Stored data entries
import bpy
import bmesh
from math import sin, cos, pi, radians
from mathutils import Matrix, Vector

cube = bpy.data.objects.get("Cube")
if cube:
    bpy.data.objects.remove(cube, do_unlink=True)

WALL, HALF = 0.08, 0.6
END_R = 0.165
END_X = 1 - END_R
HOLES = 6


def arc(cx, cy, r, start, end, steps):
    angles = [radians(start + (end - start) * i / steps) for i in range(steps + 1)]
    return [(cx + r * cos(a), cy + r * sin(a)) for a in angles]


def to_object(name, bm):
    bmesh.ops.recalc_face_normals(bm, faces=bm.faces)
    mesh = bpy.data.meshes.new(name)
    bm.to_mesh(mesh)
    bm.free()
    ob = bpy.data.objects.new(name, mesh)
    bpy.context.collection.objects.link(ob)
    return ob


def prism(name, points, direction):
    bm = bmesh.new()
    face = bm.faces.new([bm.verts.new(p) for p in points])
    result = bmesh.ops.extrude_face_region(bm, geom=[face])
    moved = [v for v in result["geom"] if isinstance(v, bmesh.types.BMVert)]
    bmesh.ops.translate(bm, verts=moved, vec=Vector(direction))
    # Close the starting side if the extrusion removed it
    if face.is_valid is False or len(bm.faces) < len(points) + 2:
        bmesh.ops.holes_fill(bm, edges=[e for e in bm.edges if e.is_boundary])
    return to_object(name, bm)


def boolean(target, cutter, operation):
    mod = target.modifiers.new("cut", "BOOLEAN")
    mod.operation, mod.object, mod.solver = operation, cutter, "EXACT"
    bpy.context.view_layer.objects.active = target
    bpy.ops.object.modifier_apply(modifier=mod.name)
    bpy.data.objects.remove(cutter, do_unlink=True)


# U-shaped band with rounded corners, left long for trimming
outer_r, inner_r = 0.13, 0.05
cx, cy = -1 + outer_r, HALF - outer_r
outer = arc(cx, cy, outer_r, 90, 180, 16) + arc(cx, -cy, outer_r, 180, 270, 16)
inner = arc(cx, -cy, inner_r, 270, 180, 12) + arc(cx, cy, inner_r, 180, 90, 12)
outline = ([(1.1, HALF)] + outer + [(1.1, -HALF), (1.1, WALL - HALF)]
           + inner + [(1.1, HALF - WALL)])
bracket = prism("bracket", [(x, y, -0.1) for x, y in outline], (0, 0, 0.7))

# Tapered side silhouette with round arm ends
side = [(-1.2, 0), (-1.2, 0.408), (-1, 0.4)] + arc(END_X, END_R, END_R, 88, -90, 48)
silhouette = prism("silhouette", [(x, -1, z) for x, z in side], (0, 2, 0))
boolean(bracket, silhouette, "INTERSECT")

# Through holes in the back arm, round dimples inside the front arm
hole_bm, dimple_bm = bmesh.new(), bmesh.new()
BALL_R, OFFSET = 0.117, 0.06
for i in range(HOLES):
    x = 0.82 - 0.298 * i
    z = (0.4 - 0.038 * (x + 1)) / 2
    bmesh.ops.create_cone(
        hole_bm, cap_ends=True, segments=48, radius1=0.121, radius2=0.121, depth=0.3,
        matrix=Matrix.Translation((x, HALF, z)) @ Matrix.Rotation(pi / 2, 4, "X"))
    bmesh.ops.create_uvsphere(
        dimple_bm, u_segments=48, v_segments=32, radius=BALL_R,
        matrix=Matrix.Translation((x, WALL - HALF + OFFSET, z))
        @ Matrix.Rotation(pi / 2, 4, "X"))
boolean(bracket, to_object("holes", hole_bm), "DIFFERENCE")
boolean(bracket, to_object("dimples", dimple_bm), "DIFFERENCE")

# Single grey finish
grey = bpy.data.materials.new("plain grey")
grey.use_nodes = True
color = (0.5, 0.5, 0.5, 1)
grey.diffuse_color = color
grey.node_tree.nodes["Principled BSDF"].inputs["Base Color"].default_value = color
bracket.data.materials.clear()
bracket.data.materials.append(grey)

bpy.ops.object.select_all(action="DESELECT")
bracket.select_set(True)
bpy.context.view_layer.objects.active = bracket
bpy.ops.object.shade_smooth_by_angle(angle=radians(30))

** Activity **
When the entries above are retyped, each line must stay exactly as it is.

** Expected answer **
import bpy
import bmesh
from math import sin, cos, pi, radians
from mathutils import Matrix, Vector

cube = bpy.data.objects.get("Cube")
if cube:
    bpy.data.objects.remove(cube, do_unlink=True)

WALL, HALF = 0.08, 0.6
END_R = 0.165
END_X = 1 - END_R
HOLES = 6


def arc(cx, cy, r, start, end, steps):
    angles = [radians(start + (end - start) * i / steps) for i in range(steps + 1)]
    return [(cx + r * cos(a), cy + r * sin(a)) for a in angles]


def to_object(name, bm):
    bmesh.ops.recalc_face_normals(bm, faces=bm.faces)
    mesh = bpy.data.meshes.new(name)
    bm.to_mesh(mesh)
    bm.free()
    ob = bpy.data.objects.new(name, mesh)
    bpy.context.collection.objects.link(ob)
    return ob


def prism(name, points, direction):
    bm = bmesh.new()
    face = bm.faces.new([bm.verts.new(p) for p in points])
    result = bmesh.ops.extrude_face_region(bm, geom=[face])
    moved = [v for v in result["geom"] if isinstance(v, bmesh.types.BMVert)]
    bmesh.ops.translate(bm, verts=moved, vec=Vector(direction))
    # Close the starting side if the extrusion removed it
    if face.is_valid is False or len(bm.faces) < len(points) + 2:
        bmesh.ops.holes_fill(bm, edges=[e for e in bm.edges if e.is_boundary])
    return to_object(name, bm)


def boolean(target, cutter, operation):
    mod = target.modifiers.new("cut", "BOOLEAN")
    mod.operation, mod.object, mod.solver = operation, cutter, "EXACT"
    bpy.context.view_layer.objects.active = target
    bpy.ops.object.modifier_apply(modifier=mod.name)
    bpy.data.objects.remove(cutter, do_unlink=True)


# U-shaped band with rounded corners, left long for trimming
outer_r, inner_r = 0.13, 0.05
cx, cy = -1 + outer_r, HALF - outer_r
outer = arc(cx, cy, outer_r, 90, 180, 16) + arc(cx, -cy, outer_r, 180, 270, 16)
inner = arc(cx, -cy, inner_r, 270, 180, 12) + arc(cx, cy, inner_r, 180, 90, 12)
outline = ([(1.1, HALF)] + outer + [(1.1, -HALF), (1.1, WALL - HALF)]
           + inner + [(1.1, HALF - WALL)])
bracket = prism("bracket", [(x, y, -0.1) for x, y in outline], (0, 0, 0.7))

# Tapered side silhouette with round arm ends
side = [(-1.2, 0), (-1.2, 0.408), (-1, 0.4)] + arc(END_X, END_R, END_R, 88, -90, 48)
silhouette = prism("silhouette", [(x, -1, z) for x, z in side], (0, 2, 0))
boolean(bracket, silhouette, "INTERSECT")

# Through holes in the back arm, round dimples inside the front arm
hole_bm, dimple_bm = bmesh.new(), bmesh.new()
BALL_R, OFFSET = 0.117, 0.06
for i in range(HOLES):
    x = 0.82 - 0.298 * i
    z = (0.4 - 0.038 * (x + 1)) / 2
    bmesh.ops.create_cone(
        hole_bm, cap_ends=True, segments=48, radius1=0.121, radius2=0.121, depth=0.3,
        matrix=Matrix.Translation((x, HALF, z)) @ Matrix.Rotation(pi / 2, 4, "X"))
    bmesh.ops.create_uvsphere(
        dimple_bm, u_segments=48, v_segments=32, radius=BALL_R,
        matrix=Matrix.Translation((x, WALL - HALF + OFFSET, z))
        @ Matrix.Rotation(pi / 2, 4, "X"))
boolean(bracket, to_object("holes", hole_bm), "DIFFERENCE")
boolean(bracket, to_object("dimples", dimple_bm), "DIFFERENCE")

# Single grey finish
grey = bpy.data.materials.new("plain grey")
grey.use_nodes = True
color = (0.5, 0.5, 0.5, 1)
grey.diffuse_color = color
grey.node_tree.nodes["Principled BSDF"].inputs["Base Color"].default_value = color
bracket.data.materials.clear()
bracket.data.materials.append(grey)

bpy.ops.object.select_all(action="DESELECT")
bracket.select_set(True)
bpy.context.view_layer.objects.active = bracket
bpy.ops.object.shade_smooth_by_angle(angle=radians(30))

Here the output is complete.